From the (albeit) limited sample size of Penric’s Demon, Bujold’s “thing” is a little harder to lock down. Her prose are expert, affecting the kind of serious diction we expect from a fantasy novel, but contrasting it with the often not-so-serious events, thoughts, and actions of Penric, a teenage boy.

The magic in The World of The Five Gods seems mysterious but clearly well thought out enough to be systematic. I never felt bludgeoned over the head with its mechanics and indeed enjoyed a lot of the nuance in how the main characters were able to find loopholes in the “rules”.

Finally, I felt the scope of the adventure to be quite refreshing. I’m happy to read (listen to, or watch) universe threatening epics as much as the next person, but a “simple” yarn about a country lord accidently acquiring and learning to live with a demon was certainly a nice change of pace.

But none of these things seem to be THEEE “thing”.

So I asked twitter . . . and then I asked twitter again.

Upon my second ask I got a response that it was: “Partnerships! Bujold likes a good partnership story, so under all the plot stuff, you get two people who cross paths and are surprised at how well they come to work together”

And it was like my mind exploded. THIS was absolutely the “thing”.

There is so much in Penric’s Demon that will make you smile (my personal favorite was when he must split with his fiancĂ© (arranged) to essentially go adventure, and she gives him a giant wheel of cheese. It was somehow so heartfelt but also hilarious), but at the end of the day, it was Penric’s and (the demon) Desdemona’s relationship — so clearly viewed by everyone else in the novella as something supposedly antagonistic — which had me smiling the most.
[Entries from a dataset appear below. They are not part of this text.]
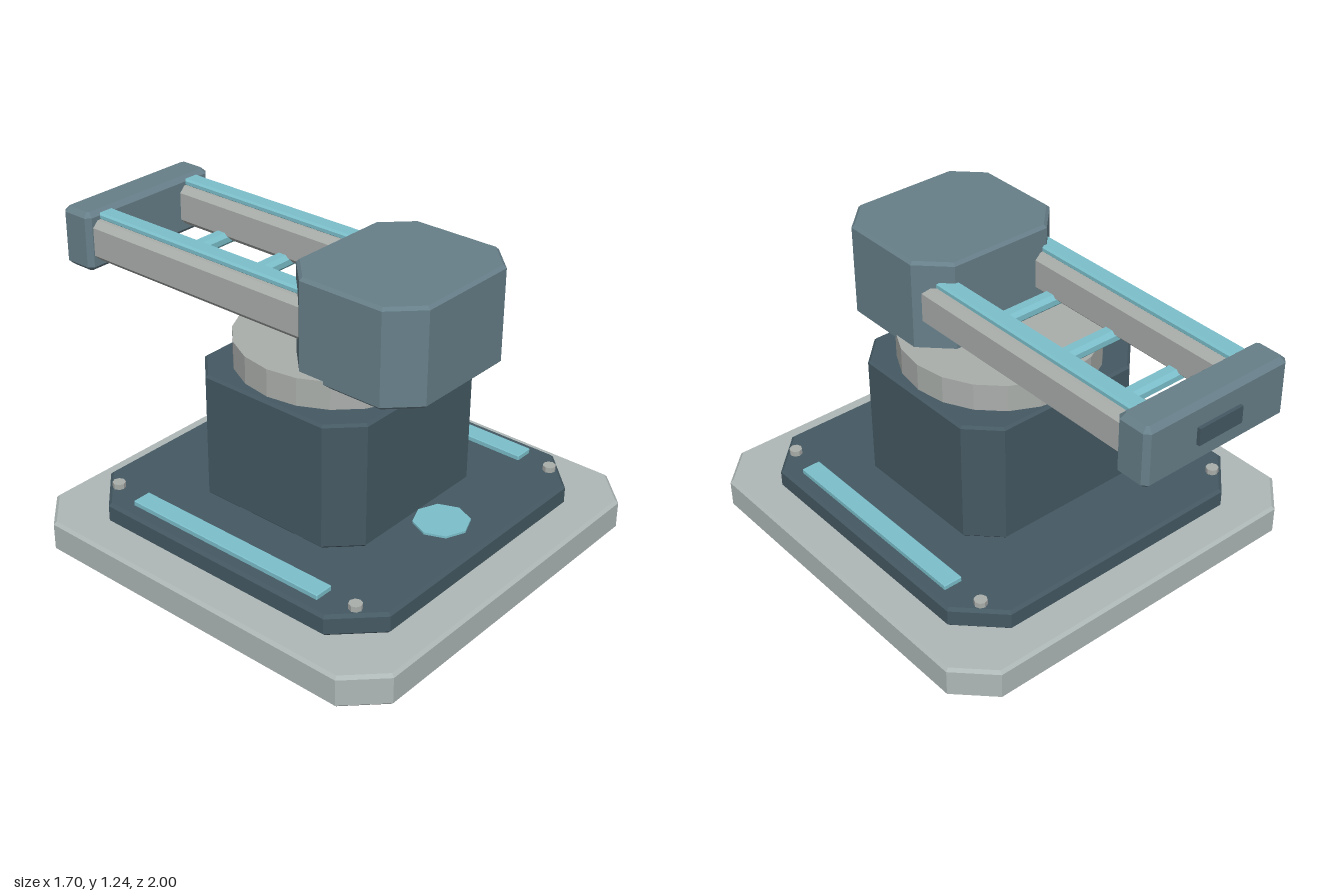
import * as THREE from 'three';

const material = (name, color) => {
  const m = new THREE.MeshStandardMaterial({ color });
  m.name = name;
  return m;
};

// Rectangle outline with cut corners
function cutRect(w, h, c) {
  const x = w / 2, y = h / 2;
  return new THREE.Shape([
    [x - c, -y], [x, -y + c], [x, y - c], [x - c, y],
    [-x + c, y], [-x, y - c], [-x, -y + c], [-x + c, -y],
  ].map(([a, b]) => new THREE.Vector2(a, b)));
}

// Upright block between y0 and y1, with cut corners and bevelled top and bottom rims
function block(w, d, y0, y1, cut, bevel) {
  const geo = new THREE.ExtrudeGeometry(cutRect(w, d, cut), {
    depth: y1 - y0 - 2 * bevel,
    bevelEnabled: true, bevelSegments: 1,
    bevelThickness: bevel, bevelSize: bevel, bevelOffset: -bevel,
  });
  geo.rotateX(-Math.PI / 2);
  geo.translate(0, y0 + bevel, 0);
  return geo;
}

export function createModel() {
  const group = new THREE.Group();
  const paleGrey = material('paleGrey', 0xaeb8b7);
  const metalGrey = material('metalGrey', 0xaaaeab);
  const darkSlate = material('darkSlate', 0x455963);
  const midSlate = material('midSlate', 0x677f89);
  const cyan = material('cyan', 0x7cc0cc);
  for (const m of [metalGrey, darkSlate, cyan]) m.flatShading = true;

  const add = (name, geo, mat, x = 0, y = 0, z = 0) => {
    const mesh = new THREE.Mesh(geo, mat);
    mesh.name = name;
    mesh.position.set(x, y, z);
    group.add(mesh);
  };

  // Stepped base
  add('basePlate', block(1.7, 1.7, 0, 0.132, 0.14, 0.012), paleGrey, 0, 0, 0.15);
  add('deck', block(1.42, 1.41, 0.132, 0.22, 0.165, 0.012), darkSlate, 0, 0, 0.147);

  // Tower, turntable and head
  add('tower', block(0.85, 0.795, 0.236, 0.755, 0.115, 0.01), darkSlate, 0, 0, 0.15);
  add('turntable', new THREE.CylinderGeometry(0.4, 0.4, 0.112, 20), metalGrey, 0, 0.814, 0.15);
  add('head', block(0.672, 0.595, 0.845, 1.237, 0.115, 0.012), midSlate, 0, 0, 0.433);

  // Front marker disc
  add('markerDisc', new THREE.CylinderGeometry(0.11, 0.11, 0.009, 8), cyan, 0, 0.245, 0.66);

  // Mirrored deck fittings and arm rails
  const rail = new THREE.ExtrudeGeometry(cutRect(0.145, 0.167, 0.025), { depth: 1.15, bevelEnabled: false });
  for (const s of [1, -1]) {
    add('deckStrip', block(0.08, 0.92, 0.219, 0.242, 0.003, 0.003), cyan, s * 0.615, 0, 0.15);
    for (const z of [-0.45, 0.74]) {
      add('deckBolt', new THREE.CylinderGeometry(0.026, 0.026, 0.025, 8), metalGrey, s * 0.6, 0.23, z);
    }
    add('armRail', rail, metalGrey, s * 0.238, 1.047, -0.85);
    add('railStrip', block(0.072, 1.15, 1.125, 1.155, 0.003, 0.008), cyan, s * 0.235, 0, -0.275);
  }

  // Cross bars joining the rails
  for (const z of [-0.608, -0.278, 0.052]) {
    add('crossBar', block(0.46, 0.068, 0.945, 1.0, 0.004, 0.016), cyan, 0, 0, z);
  }

  // Rear end block and its plate
  add('endBlock', block(0.67, 0.15, 0.92, 1.167, 0.02, 0.02), midSlate, 0, 0, -0.911);
  add('endPlate', new THREE.BoxGeometry(0.205, 0.07, 0.02), darkSlate, 0, 1.04, -0.99);

  return group;
}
Give This One a Read?

Yup! Come for the magic and wit (catch your breath with the relatively short page length), but stay for the bonding.

(not to be confused with the bondage which is more the speed of Kushiel’s Dart)

Welp that’s all I’ve got this week. Has anyone read this one? What made you smile the most? Let me know in the comments!


Leave a Reply

Fill in your details below or click an icon to log in: Logo

You are commenting using your account. Log Out /  Change )

Facebook photo

You are commenting using your Facebook account. Log Out /  Change )

Connecting to %s